Looking at the listing below, retype exactly the lines starting at the one containing "ridge, rim vertices" and ending at the one containing "back = x - SETBACK[min(i, SEGMENTS - i)]", both included, and nothing else.
═══ Records ═══
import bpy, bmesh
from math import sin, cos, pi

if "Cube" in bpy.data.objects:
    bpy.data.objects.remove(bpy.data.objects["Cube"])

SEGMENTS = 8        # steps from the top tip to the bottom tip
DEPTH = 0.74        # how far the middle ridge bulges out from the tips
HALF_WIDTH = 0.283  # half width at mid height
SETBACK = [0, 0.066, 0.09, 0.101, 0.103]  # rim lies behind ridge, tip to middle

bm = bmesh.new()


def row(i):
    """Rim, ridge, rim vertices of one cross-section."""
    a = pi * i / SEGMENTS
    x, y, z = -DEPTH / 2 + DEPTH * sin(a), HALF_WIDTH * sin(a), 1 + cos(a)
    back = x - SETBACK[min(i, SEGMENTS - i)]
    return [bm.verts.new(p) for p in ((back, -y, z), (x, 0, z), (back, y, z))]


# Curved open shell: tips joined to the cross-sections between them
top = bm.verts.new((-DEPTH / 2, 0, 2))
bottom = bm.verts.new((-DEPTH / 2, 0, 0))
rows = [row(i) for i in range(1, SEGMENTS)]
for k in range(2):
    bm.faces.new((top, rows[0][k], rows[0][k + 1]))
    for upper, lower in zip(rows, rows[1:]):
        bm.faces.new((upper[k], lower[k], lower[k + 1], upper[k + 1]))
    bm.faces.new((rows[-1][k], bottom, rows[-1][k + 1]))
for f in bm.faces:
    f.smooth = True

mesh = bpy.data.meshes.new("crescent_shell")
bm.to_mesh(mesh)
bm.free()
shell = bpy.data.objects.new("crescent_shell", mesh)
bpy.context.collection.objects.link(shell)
═══
## Written answer
    """Rim, ridge, rim vertices of one cross-section."""
    a = pi * i / SEGMENTS
    x, y, z = -DEPTH / 2 + DEPTH * sin(a), HALF_WIDTH * sin(a), 1 + cos(a)
    back = x - SETBACK[min(i, SEGMENTS - i)]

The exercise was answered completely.